_TASK ITEM_
Scan the material below and copy every line holding the word "CHARCOAL".

_DATA FOR THIS TASK_
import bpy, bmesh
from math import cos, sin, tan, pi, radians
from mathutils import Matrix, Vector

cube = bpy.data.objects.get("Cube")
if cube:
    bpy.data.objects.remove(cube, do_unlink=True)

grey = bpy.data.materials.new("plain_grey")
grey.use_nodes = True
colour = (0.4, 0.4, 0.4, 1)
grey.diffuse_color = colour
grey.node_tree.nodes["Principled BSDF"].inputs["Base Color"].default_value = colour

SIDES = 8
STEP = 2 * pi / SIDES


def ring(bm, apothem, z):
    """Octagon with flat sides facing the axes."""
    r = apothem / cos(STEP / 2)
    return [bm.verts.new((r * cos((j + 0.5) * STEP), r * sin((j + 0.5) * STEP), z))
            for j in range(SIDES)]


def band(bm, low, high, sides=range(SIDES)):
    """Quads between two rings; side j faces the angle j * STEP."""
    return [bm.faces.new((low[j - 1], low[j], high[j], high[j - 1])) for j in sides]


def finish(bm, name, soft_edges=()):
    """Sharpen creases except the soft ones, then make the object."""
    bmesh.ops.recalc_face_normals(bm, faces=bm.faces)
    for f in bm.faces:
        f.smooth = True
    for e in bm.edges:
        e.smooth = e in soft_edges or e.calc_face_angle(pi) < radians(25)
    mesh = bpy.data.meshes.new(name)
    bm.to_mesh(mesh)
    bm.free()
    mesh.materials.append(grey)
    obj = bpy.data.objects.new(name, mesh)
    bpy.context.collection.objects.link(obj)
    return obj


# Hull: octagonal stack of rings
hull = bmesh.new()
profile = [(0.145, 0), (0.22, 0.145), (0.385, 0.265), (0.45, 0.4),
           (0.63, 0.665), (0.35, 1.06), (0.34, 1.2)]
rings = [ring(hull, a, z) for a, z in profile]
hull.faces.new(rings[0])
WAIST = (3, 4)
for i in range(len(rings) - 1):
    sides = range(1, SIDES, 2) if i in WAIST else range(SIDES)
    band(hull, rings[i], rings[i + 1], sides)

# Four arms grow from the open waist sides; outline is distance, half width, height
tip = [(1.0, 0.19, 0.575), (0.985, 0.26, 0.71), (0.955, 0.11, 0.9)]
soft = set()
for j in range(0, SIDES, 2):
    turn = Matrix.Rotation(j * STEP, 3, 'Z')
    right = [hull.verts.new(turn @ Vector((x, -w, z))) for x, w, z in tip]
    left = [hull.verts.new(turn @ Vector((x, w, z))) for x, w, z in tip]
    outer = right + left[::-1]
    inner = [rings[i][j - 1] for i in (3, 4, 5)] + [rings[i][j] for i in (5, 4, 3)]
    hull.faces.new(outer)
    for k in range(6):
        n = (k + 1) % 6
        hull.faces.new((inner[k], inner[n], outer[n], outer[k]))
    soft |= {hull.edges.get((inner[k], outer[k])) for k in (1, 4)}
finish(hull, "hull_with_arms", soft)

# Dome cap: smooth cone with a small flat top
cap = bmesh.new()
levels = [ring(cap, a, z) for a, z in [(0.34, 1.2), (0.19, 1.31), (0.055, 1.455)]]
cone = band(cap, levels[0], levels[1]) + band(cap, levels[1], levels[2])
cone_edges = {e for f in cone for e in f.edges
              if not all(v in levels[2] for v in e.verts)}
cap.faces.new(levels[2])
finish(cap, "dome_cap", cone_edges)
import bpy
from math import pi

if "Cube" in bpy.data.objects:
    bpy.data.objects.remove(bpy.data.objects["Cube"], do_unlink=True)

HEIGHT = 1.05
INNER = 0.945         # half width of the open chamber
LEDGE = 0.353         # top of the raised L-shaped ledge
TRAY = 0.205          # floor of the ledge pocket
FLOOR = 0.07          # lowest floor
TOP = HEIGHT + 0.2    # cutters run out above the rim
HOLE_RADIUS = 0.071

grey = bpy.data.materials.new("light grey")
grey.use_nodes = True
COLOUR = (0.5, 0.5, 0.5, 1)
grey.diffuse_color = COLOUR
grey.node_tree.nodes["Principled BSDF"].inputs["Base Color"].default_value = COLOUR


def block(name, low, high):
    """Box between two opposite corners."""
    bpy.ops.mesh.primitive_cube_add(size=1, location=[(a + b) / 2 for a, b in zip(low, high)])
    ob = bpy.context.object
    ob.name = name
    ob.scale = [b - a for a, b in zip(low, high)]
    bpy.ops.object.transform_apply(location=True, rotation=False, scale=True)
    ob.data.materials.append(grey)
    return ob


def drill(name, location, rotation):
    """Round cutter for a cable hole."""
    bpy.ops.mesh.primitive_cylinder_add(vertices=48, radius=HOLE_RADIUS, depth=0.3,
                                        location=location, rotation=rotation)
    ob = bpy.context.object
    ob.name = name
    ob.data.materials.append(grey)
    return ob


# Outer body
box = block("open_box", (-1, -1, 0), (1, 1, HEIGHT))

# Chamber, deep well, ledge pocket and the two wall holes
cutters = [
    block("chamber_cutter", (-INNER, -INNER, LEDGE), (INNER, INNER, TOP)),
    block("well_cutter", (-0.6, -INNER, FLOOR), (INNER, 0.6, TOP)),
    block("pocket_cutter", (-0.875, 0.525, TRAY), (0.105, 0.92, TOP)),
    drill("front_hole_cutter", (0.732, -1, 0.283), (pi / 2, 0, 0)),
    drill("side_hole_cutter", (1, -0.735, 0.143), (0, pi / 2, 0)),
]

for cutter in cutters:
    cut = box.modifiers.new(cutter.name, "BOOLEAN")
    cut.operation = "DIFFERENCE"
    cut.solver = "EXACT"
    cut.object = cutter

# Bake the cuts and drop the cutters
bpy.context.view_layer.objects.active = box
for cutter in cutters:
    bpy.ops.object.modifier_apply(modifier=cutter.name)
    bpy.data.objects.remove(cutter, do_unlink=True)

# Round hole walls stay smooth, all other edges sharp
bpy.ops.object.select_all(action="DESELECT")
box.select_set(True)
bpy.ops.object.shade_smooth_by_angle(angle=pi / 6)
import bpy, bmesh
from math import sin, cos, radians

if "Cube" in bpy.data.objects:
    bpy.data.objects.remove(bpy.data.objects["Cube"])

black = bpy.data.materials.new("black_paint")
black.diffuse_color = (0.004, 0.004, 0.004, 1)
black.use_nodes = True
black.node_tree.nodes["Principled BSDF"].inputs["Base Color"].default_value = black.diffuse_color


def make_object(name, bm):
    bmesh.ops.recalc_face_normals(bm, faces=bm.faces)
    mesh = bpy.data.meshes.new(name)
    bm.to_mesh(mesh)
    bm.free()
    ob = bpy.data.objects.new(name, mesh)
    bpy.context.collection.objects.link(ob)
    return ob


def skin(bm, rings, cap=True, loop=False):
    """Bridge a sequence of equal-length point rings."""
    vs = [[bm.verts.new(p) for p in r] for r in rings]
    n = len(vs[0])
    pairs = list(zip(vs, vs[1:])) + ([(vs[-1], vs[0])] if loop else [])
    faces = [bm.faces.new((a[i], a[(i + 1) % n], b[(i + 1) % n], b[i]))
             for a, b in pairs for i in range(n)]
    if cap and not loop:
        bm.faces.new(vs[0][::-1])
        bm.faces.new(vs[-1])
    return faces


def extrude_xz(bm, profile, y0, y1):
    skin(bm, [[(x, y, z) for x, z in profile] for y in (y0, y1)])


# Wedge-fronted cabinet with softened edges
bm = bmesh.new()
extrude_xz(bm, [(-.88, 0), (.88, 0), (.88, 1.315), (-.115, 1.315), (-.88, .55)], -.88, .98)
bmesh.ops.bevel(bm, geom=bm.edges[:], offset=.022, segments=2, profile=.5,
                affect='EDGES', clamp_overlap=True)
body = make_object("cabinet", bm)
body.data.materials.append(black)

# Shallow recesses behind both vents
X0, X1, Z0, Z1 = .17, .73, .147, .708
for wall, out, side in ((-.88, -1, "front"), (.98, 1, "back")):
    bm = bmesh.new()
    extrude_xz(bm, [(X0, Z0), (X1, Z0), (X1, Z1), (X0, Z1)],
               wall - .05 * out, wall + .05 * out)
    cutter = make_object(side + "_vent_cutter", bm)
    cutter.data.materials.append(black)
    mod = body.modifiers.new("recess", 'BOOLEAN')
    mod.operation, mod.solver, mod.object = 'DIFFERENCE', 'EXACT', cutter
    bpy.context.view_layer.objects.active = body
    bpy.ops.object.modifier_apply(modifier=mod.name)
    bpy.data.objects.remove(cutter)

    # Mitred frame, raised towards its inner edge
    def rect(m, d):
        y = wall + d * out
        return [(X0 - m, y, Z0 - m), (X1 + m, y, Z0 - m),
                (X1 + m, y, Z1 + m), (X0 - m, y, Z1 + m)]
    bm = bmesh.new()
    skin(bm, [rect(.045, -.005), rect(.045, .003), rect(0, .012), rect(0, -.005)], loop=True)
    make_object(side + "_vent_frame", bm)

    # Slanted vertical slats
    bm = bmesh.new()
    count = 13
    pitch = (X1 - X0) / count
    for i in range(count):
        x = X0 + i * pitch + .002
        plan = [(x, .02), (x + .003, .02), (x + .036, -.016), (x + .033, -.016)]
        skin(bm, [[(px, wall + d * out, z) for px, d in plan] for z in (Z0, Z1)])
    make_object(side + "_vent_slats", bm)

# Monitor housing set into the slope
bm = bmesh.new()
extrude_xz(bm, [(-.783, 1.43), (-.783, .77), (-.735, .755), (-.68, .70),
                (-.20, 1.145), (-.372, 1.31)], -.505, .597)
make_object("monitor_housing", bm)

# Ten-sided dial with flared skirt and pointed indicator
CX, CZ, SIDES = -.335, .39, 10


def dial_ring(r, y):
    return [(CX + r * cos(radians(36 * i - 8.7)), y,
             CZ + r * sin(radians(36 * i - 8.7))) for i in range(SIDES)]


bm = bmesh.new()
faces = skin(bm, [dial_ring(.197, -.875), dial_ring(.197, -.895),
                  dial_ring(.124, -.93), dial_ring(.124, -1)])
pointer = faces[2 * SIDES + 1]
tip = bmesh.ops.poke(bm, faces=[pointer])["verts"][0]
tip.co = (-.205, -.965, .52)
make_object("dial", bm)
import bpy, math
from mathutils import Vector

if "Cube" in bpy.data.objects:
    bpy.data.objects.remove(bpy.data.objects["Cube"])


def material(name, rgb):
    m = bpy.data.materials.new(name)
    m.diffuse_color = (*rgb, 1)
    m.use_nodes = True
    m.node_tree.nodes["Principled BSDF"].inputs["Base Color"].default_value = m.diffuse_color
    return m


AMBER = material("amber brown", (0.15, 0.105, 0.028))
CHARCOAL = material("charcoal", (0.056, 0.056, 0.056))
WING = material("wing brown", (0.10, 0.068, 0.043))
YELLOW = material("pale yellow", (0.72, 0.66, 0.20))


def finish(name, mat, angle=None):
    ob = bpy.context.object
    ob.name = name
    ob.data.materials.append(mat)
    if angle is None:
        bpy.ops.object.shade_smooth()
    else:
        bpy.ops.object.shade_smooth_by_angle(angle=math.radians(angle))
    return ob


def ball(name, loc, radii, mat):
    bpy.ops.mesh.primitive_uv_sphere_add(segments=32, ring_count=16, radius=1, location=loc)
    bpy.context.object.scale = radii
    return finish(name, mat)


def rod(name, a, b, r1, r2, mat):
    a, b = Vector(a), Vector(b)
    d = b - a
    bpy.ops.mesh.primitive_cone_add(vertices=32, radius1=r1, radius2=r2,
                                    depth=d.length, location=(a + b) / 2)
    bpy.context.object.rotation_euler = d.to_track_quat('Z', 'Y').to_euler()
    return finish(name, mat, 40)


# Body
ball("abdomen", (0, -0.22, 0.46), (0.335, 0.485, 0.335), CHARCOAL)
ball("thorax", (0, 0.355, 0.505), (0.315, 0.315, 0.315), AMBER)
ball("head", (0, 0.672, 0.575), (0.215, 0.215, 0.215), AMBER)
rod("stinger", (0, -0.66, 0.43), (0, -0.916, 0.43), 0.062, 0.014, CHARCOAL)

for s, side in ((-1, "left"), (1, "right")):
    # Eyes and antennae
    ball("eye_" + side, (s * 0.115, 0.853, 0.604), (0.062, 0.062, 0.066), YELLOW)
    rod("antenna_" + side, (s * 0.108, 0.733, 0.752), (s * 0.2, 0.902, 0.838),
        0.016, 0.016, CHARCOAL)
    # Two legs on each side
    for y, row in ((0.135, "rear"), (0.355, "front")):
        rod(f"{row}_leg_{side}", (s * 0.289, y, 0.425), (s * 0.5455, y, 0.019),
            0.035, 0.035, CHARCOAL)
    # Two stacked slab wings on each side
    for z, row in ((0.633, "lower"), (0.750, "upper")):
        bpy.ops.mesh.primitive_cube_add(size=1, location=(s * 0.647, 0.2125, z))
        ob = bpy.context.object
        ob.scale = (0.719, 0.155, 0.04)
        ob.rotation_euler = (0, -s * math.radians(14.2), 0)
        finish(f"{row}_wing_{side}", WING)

_EXPECTED OUTPUT_
CHARCOAL = material("charcoal", (0.056, 0.056, 0.056))
ball("abdomen", (0, -0.22, 0.46), (0.335, 0.485, 0.335), CHARCOAL)
rod("stinger", (0, -0.66, 0.43), (0, -0.916, 0.43), 0.062, 0.014, CHARCOAL)
        0.016, 0.016, CHARCOAL)
            0.035, 0.035, CHARCOAL)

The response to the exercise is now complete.